The more I think about it, the more I realize that the company might have made their decision to hire me even before the interview. The screening process was unusually minimal for such an important job (I've been asked for a whole lot more even just for volunteer positions!), and I feel that they would've hired absolutely anyone that applied. I should've realized something was off when there was no skills assessment and only a few, basic questions related to clinical decision-making, assessment, and planning (all of my responsibilities!!). They seemed almost too eager to get me on board right away and throw me right into the action. In hindsight, I should've asked what the training process was like, but I was too blinded by the excitement of being offered the job to even realize that I wasn't even provided with an opportunity to ask questions. When I told friends and family (including several experienced nurses), they were happy for me and the general consensus was "of course they'll train you, they wouldn't just throw you to the wolves right away!" I checked out this forum to see if home health nursing was appropriate for new grads, and saw both positive and negative experiences. (Everyone knows that internet forums and comments are full of negative nancies, sour grapes, etc so I tried to take the naysayers' words with a grain of salt and just give it a chance for myself). The naysayers were totally right.
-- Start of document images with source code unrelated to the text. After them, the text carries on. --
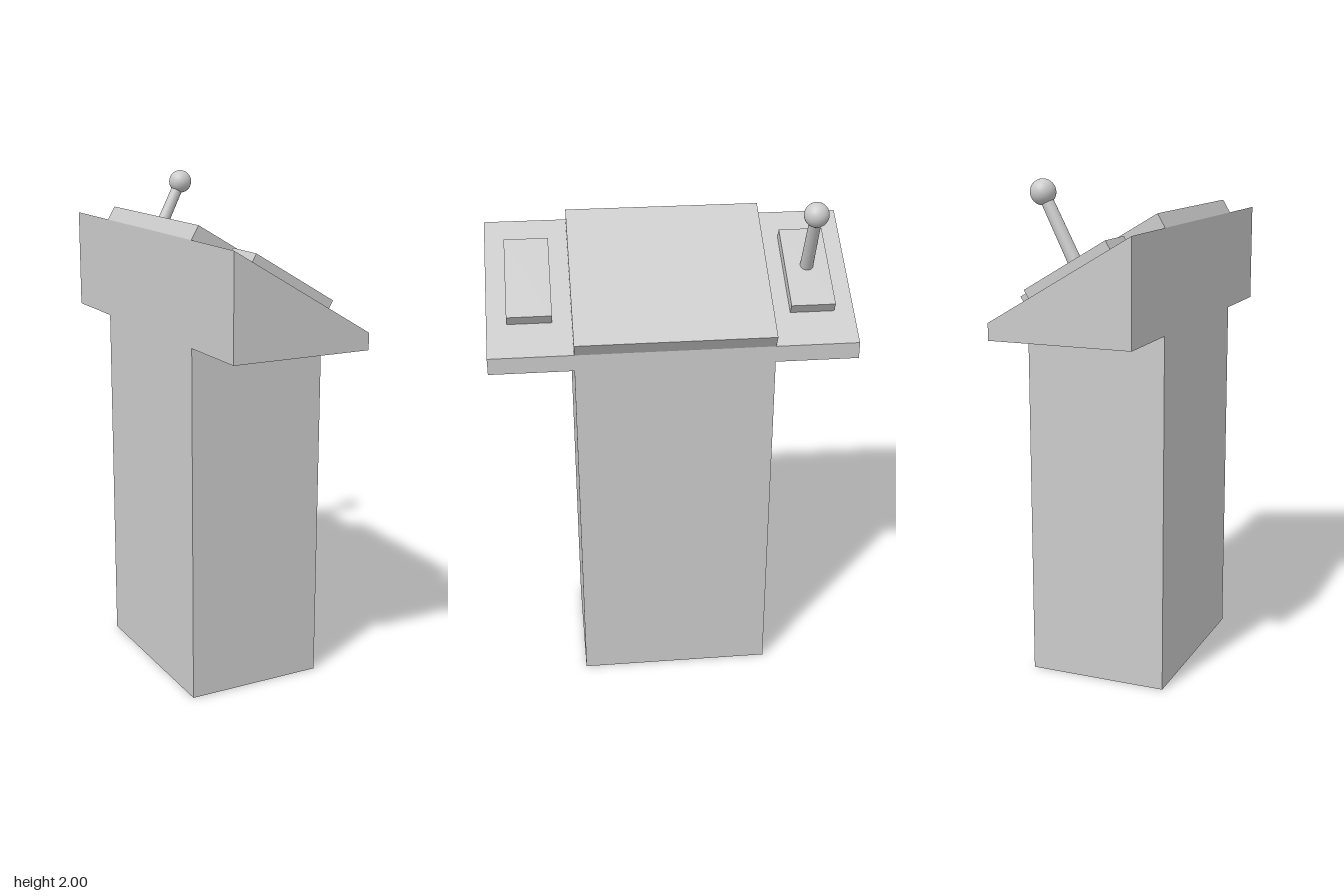
import * as THREE from 'three';

const material = new THREE.MeshStandardMaterial({ color: 0xcccccc, flatShading: true });
const smooth = new THREE.MeshStandardMaterial({ color: 0xcccccc });

// Main dimensions
const BACK = -0.298, EDGE = 0.266;
const HEAD_BOTTOM = 1.425, HEAD_HIGH = 1.825, HEAD_LOW = 1.49;
const SLOPE = Math.atan2(HEAD_HIGH - HEAD_LOW, EDGE - BACK);
const SLOPE_LENGTH = Math.hypot(HEAD_HIGH - HEAD_LOW, EDGE - BACK);

function addMesh(parent, name, geometry, mat = material) {
  const mesh = new THREE.Mesh(geometry, mat);
  mesh.name = name;
  parent.add(mesh);
  return mesh;
}

// Slab lying on the sloped desk, from start to end along the slope
function addSlab(desk, name, start, end, thickness, width, z) {
  const slab = addMesh(desk, name, new THREE.BoxGeometry(end - start, thickness, width));
  slab.position.set((start + end) / 2, thickness / 2, z);
}

export function createModel() {
  const model = new THREE.Group();
  model.name = 'controlConsole';

  // Pedestal
  const pedestal = addMesh(model, 'pedestal', new THREE.BoxGeometry(EDGE - BACK, HEAD_BOTTOM, 0.77));
  pedestal.position.set((BACK + EDGE) / 2, HEAD_BOTTOM / 2, 0);

  // Wedge-shaped head, wider than the pedestal
  const profile = new THREE.Shape([
    new THREE.Vector2(BACK, HEAD_BOTTOM),
    new THREE.Vector2(EDGE, HEAD_BOTTOM),
    new THREE.Vector2(EDGE, HEAD_LOW),
    new THREE.Vector2(BACK, HEAD_HIGH),
  ]);
  const headGeometry = new THREE.ExtrudeGeometry(profile, { depth: 1.42, bevelEnabled: false });
  addMesh(model, 'head', headGeometry.translate(0, 0, -0.71));

  // Parts lying on the sloped top
  const desk = new THREE.Group();
  desk.name = 'desk';
  desk.position.set(BACK, HEAD_HIGH, 0);
  desk.rotation.z = -SLOPE;
  model.add(desk);
  addSlab(desk, 'centrePanel', 0, SLOPE_LENGTH, 0.06, 0.77, 0);
  for (const [name, side] of [['leverPad', -1], ['plainPad', 1]]) {
    addSlab(desk, name, 0.127, 0.502, 0.044, 0.173, side * 0.546);
  }

  // Lever with a ball knob, leaning towards the low edge
  const base = new THREE.Vector3(-0.013, 1.7, -0.546);
  const tip = new THREE.Vector3(0.114, 1.954, -0.546);
  const direction = tip.clone().sub(base);
  const rod = addMesh(model, 'leverRod',
    new THREE.CylinderGeometry(0.023, 0.026, direction.length(), 24), smooth);
  rod.position.copy(base).add(tip).multiplyScalar(0.5);
  rod.quaternion.setFromUnitVectors(new THREE.Vector3(0, 1, 0), direction.normalize());
  const knob = addMesh(model, 'leverKnob', new THREE.SphereGeometry(0.048, 32, 20), smooth);
  knob.position.copy(tip);

  return model;
}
My nursing license means a lot to me. To me, it's a symbol of how I overcame so many obstacles because I wanted to make a difference in peoples' lives. I don't feel that I can deliver what I owe to my patients because I work for a company that doesn't see the need to train a brand-new nurse that they already decided to hire. I may be an absolute newbie nurse and I may be an idiot for not running away from a job that might have been too good to be true, but I'm not a dishonest jerk who fudges assessments or turns in incomplete information and then signs her name at the bottom.
Should I call my manager tonight to share my concerns and request more training before I'm out doing patient visits, and quit if my concerns aren't addressed satisfactorily? Any thoughts would be appreciated, but please don't beat me up for this because I already feel like the dumbest person ever. /:
If your employer isn't giving you the tools to do your job, i.e. procedures in place to prevent HIPAA violations/inappropriate PHI disclosures or sufficient training to perform safely, then that's a failure on their part and unless they fix themselves quickly, in a hurry, and right-bleeping-now, I'd recommend you leave with your license intact...
Last edit by Cohiba on Jul 5, '14